Beyond Queen West's chic shops, unique house sings in urbane key
As if we didn’t know this already, Vogue magazine recently hailed the strip of Toronto’s Queen Street between Bathurst Street and Gladstone Avenue as one of “the 15 coolest neighbourhoods in the world.” (The list also featured Brooklyn’s Bushwick, the Canal Saint-Martin district in Paris and Los Angeles’ Silver Lake.) The Queen Street axis of Hogtown cool, Vogue’s style critic Nick Remsen wrote, “is a verifiable artery of indie patisseries, homegrown labels, and hidden-from-view galleries – hallmarks of hipness, if ever they existed.”
But get behind Queen’s arty hotels and shops (as Mr. Remsen apparently never did) and you find the more durable pleasures the area has to offer. These include long, spottily preserved residential streetscapes developed late in the 19th century and populated by sturdy gothic single-family and row-houses put up for working-class Victorians.
Read the full article on The Globe and Mail here.
The third home makeover by Luloo Boutique Homes will be rented, not sold.
Read the full article on Toronto Star here.
When the renovations began about 18 months ago, the locals probably suspected a flip.
By the time the exterior copper cladding and three levels of floor-to-ceiling windows had transformed the narrow red brick, all anyone cared about was when the construction would end, say the owners of Luloo Boutique Homes.
The three-unit house won't be sold. Instead, it will be let in whole or in parts, on Airbnb, part of Luloo's 21-unit portfolio of short-term rentals that finance the family firm's remodeling business.
Neighbours were among those invited this week to the celebration of Luloo's third major home makeover — the second on Dovercourt Rd.
HOME OF THE WEEK: A HUMBLE TORONTO HOME WITH A HISTORY GETS A STYLISH OVERHAUL
68 DOVERCOURT RD., TORONTO
The back story
This narrow townhouse in the Beaconsfield Village neighbourhood comes with an oversized pedigree. It is the birthplace of Beatrice Lillie, the late great Tony Award-winning actress who made her name on both sides of the Atlantic playing on stage and in films during the early part of the 20th century. Among her friends were Noel Coward and Gertrude Lawrence. Her husband was Sir Robert Peel, great-grandson of the former British politician of the same name. The marriage enabled Beatrice Lillie to be known in her private life as Lady Peel, a considerable step up from her humble origins in this house at the corner of Dovercourt Road and Queen Street West.
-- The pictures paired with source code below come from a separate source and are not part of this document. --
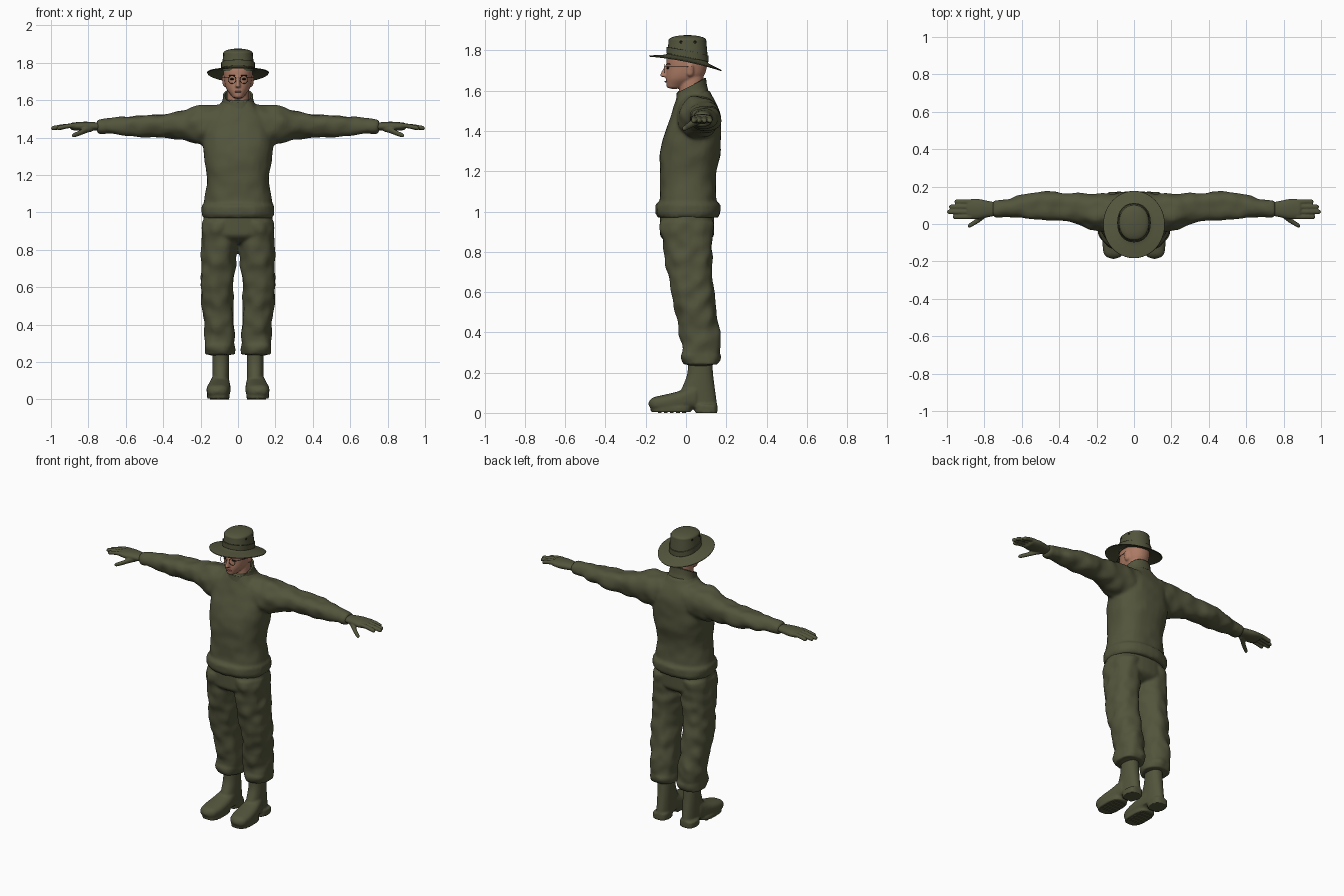
import bpy
import bmesh
import math
from mathutils import Vector, noise

start_cube = bpy.data.objects.get("Cube")
if start_cube:
    bpy.data.objects.remove(start_cube)


def material(name, red, green, blue):
    mat = bpy.data.materials.new(name)
    mat.use_nodes = True
    colour = (red, green, blue, 1)
    mat.diffuse_color = colour
    shader = mat.node_tree.nodes["Principled BSDF"]
    shader.inputs["Base Color"].default_value = colour
    shader.inputs["Roughness"].default_value = .8
    return mat


OLIVE = material("olive cloth", .087, .09, .045)
SKIN = material("skin", .42, .2, .13)
LIPS = material("lips", .3, .11, .08)
DARK = material("dark brown", .02, .015, .01)


def curve(knots, t):
    """Smooth curve through evenly spaced knots; a single number stays constant."""
    if not isinstance(knots, tuple):
        return knots
    last = len(knots) - 1
    i = min(int(t * last), last - 1)
    f = t * last - i
    before, here, after, beyond = [knots[max(0, min(last, i + k))] for k in (-1, 0, 1, 2)]
    slope_in, slope_out = (after - before) / 2, (beyond - here) / 2
    rise = after - here
    return here + f * (slope_in + f * (3 * rise - 2 * slope_in - slope_out
                                       + f * (slope_in + slope_out - 2 * rise)))


def dome_scale(t, dome):
    """Round off the start and end over the given fractions of the length."""
    scale = 1
    for distance, length in ((t, dome[0]), (1 - t, dome[1])):
        if distance < length:
            scale = min(scale, math.sqrt(max(.02, 1 - (1 - distance / length) ** 2)))
    return scale


def squarish(value, power):
    return math.copysign(abs(value) ** (2 / power), value)


def tube(bm, axis, start, end, mid_a, half_a, mid_b, half_b, side=1,
         dome=(0, 0), folds=0, square=2.2, caps=True, steps=24, count=32):
    """Rounded body along an axis; middles and half sizes follow curves."""
    loops = []
    for step in range(steps + 1):
        t = step / steps
        pos = start + (end - start) * t
        scale = dome_scale(t, dome)
        loop = []
        for k in range(count):
            turn = math.tau * k / count
            c = squarish(math.cos(turn), square)
            s = squarish(math.sin(turn), square)
            a = curve(mid_a, t) + c * scale * curve(half_a, t)
            b = curve(mid_b, t) + s * scale * curve(half_b, t)
            push = folds * noise.noise(Vector((pos, a, b)) * 16)
            a, b = a + c * push, b + s * push
            x, y, z = {"x": (pos, a, b), "y": (a, pos, b), "z": (a, b, pos)}[axis]
            loop.append(bm.verts.new((x * side, y, z)))
        loops.append(loop)
    for lower, upper in zip(loops, loops[1:]):
        for k in range(count):
            n = (k + 1) % count
            bm.faces.new((lower[k], lower[n], upper[n], upper[k]))
    if caps:
        bm.faces.new(loops[0])
        bm.faces.new(loops[-1])


def finish(bm, name, mat, voxel=0, smooth=0, thickness=0):
    bmesh.ops.recalc_face_normals(bm, faces=bm.faces)
    mesh = bpy.data.meshes.new(name)
    bm.to_mesh(mesh)
    bm.free()
    mesh.materials.append(mat)
    mesh.shade_smooth()
    mesh.set_sharp_from_angle(angle=math.radians(40))
    obj = bpy.data.objects.new(name, mesh)
    bpy.context.collection.objects.link(obj)
    if thickness:
        shell = obj.modifiers.new("thickness", "SOLIDIFY")
        shell.thickness = thickness
    if voxel:
        blend = obj.modifiers.new("blend", "REMESH")
        blend.mode = "VOXEL"
        blend.voxel_size = voxel
        blend.use_smooth_shade = True
        soft = obj.modifiers.new("soften", "SMOOTH")
        soft.iterations = smooth


def ring(name, radius, wire, location, rotation):
    bpy.ops.mesh.primitive_torus_add(major_radius=radius, minor_radius=wire, major_segments=24,
                                     minor_segments=6, location=location, rotation=rotation)
    obj = bpy.context.object
    obj.name = name
    obj.data.materials.append(DARK)


# Sweater: body, hem roll, sleeves and cuffs fused into one garment
bm = bmesh.new()
tube(bm, "z", .97, 1.6, 0, (.19, .18, .167, .18, .19, .17, .08),
     (.01, .01, .01, .02, .035, .05, .04), (.15, .14, .14, .15, .14, .12, .08),
     folds=.006, square=2.4, steps=40)
tube(bm, "z", .97, 1.06, 0, .195, .01, .16, dome=(.2, .3), folds=.006, square=2.4)
for side in (1, -1):
    tube(bm, "x", .08, .755, (.06, .065, .09, .1, .09, .08), (.1, .1, .075, .075, .06, .04),
         (1.47, 1.46), (.11, .1, .07, .06, .05, .035), side, folds=.012, steps=48)
    tube(bm, "x", .7, .75, .08, .048, 1.457, .038, side, dome=(.2, .2))
finish(bm, "sweater", OLIVE, voxel=.01, smooth=4)

# Stand-up collar, higher at the back
bm = bmesh.new()
tube(bm, "z", 1.55, 1.625, 0, (.1, .085, .08), .027, (.085, .077, .073), caps=False)
for v in bm.verts:
    v.co.z += (v.co.y - .025) / 2
finish(bm, "collar", OLIVE, thickness=.01)

# Trousers: hips and baggy legs gathered over the boots
bm = bmesh.new()
tube(bm, "z", .83, 1.03, 0, .185, .005, .135, dome=(.3, 0), square=2.4)
for side in (1, -1):
    tube(bm, "z", .24, .95, (.1, .1, .11, .11, .1, .1), (.08, .08, .085, .09, .095, .09),
         (.075, .07, .045, .023, .008, .005), (.09, .1, .105, .11, .12, .135),
         side, folds=.013, steps=48)
    tube(bm, "z", .23, .32, .1, .083, .073, .1, side, dome=(.4, .4), folds=.013)
finish(bm, "trousers", OLIVE, voxel=.009, smooth=3)

for side, label in ((1, "left"), (-1, "right")):
    # Glove: palm, four fingers and thumb
    bm = bmesh.new()
    tube(bm, "x", .73, .9, .08, (.035, .045, .055, .05), 1.46, (.02, .025, .02), side, dome=(0, .1))
    for finger, tip in enumerate((.97, 1, .99, .96)):
        tube(bm, "x", .87, tip, .038 + .027 * finger, .012, (1.465, 1.46, 1.45), .012,
             side, dome=(0, .1), count=16)
    tube(bm, "x", .78, .89, (.06, .02, -.012), (.02, .012), (1.45, 1.41), (.018, .012),
         side, dome=(0, .15), count=16)
    finish(bm, label + "_glove", OLIVE, voxel=.0045, smooth=2)

    # Boot: shaft, foot, sole and heel
    bm = bmesh.new()
    tube(bm, "z", .03, .27, .092, .045, (.055, .06, .07, .07), (.1, .085, .065, .06), side)
    tube(bm, "y", -.187, .05, (.11, .105, .1, .095), (.05, .063, .06, .05),
         (.045, .05, .06, .08), (.03, .04, .05, .06), side, dome=(.15, 0), square=2.6)
    tube(bm, "z", .004, .03, .105, .06, -.075, .1, side, square=2.8, steps=4)
    tube(bm, "z", 0, .04, .098, .05, .1, .056, side, square=3, steps=4)
    finish(bm, label + "_boot", OLIVE, voxel=.007, smooth=2)

    # Tread bars under the sole
    bm = bmesh.new()
    for bar in range(5):
        tube(bm, "z", 0, .009, .105, .045, -.13 + .03 * bar, .009, side, square=6, steps=1)
    finish(bm, label + "_tread", OLIVE)

    # Eye, brow and wire spectacles
    bm = bmesh.new()
    tube(bm, "x", .02, .042, -.088, .009, 1.713, .005, side, dome=(.4, .4), count=12)
    tube(bm, "x", .014, .05, (-.095, -.08), .006, 1.732, .003, side, dome=(.2, .4), count=12)
    tube(bm, "y", -.106, .03, (.053, .08, .083), .0015, 1.719, .0015, side, count=8)
    finish(bm, label + "_eye_and_temple", DARK)
    ring(label + "_spectacle_rim", .021, .0015, (.032 * side, -.108, 1.71), (math.pi / 2, 0, 0))

# Head: neck, skull and jaw, nose and ears
bm = bmesh.new()
tube(bm, "z", 1.54, 1.68, 0, .058, .027, .06)
tube(bm, "z", 1.607, 1.82, 0, (.025, .062, .075, .077, .06),
     (-.06, -.012, .003, .003, .005), (.035, .088, .1, .098, .075), dome=(.05, 0))
tube(bm, "z", 1.667, 1.73, 0, (.015, .01, .008), (-.1, -.09, -.08), (.03, .03, .02),
     dome=(.1, 0), count=16)
for side in (1, -1):
    tube(bm, "z", 1.67, 1.735, (.068, .075), .013, .02, .018, side, dome=(.3, .3), count=16)
finish(bm, "head", SKIN, voxel=.005, smooth=2)

bm = bmesh.new()
tube(bm, "x", -.022, .022, (-.092, -.098, -.092), .009, 1.645, .004, dome=(.4, .4), count=12)
finish(bm, "mouth", LIPS)

# Hat: crown, then tilted band and drooping brim
bm = bmesh.new()
tube(bm, "z", 1.755, 1.876, 0, (.086, .078), .007, (.101, .092), dome=(0, .2), steps=40)
finish(bm, "hat_crown", OLIVE)

bm = bmesh.new()
tube(bm, "z", 1.765, 1.797, 0, .09, .007, .105, caps=False)
tube(bm, "z", 1.765, 1.737, 0, (.082, .1, .135, .165), (.007, 0, -.003), (.1, .115, .15, .18),
     caps=False, square=2, count=48)
for v in bm.verts:
    v.co.z += .4 * v.co.x ** 2 - .2 * v.co.y
finish(bm, "hat_brim_and_band", OLIVE, thickness=.005)

# Air eyelets on both sides of the crown
for side in (1, -1):
    for y in (-.025, .045):
        ring("hat_eyelet", .005, .0018, (.077 * side, y, 1.842), (0, math.pi / 2, 0))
For almost a century, her birth home has hardly boasted of its connection to either fame or grandeur. It has exited as it might been in Lillie's day – as a dark and dank Victorian with a warren of tiny rooms.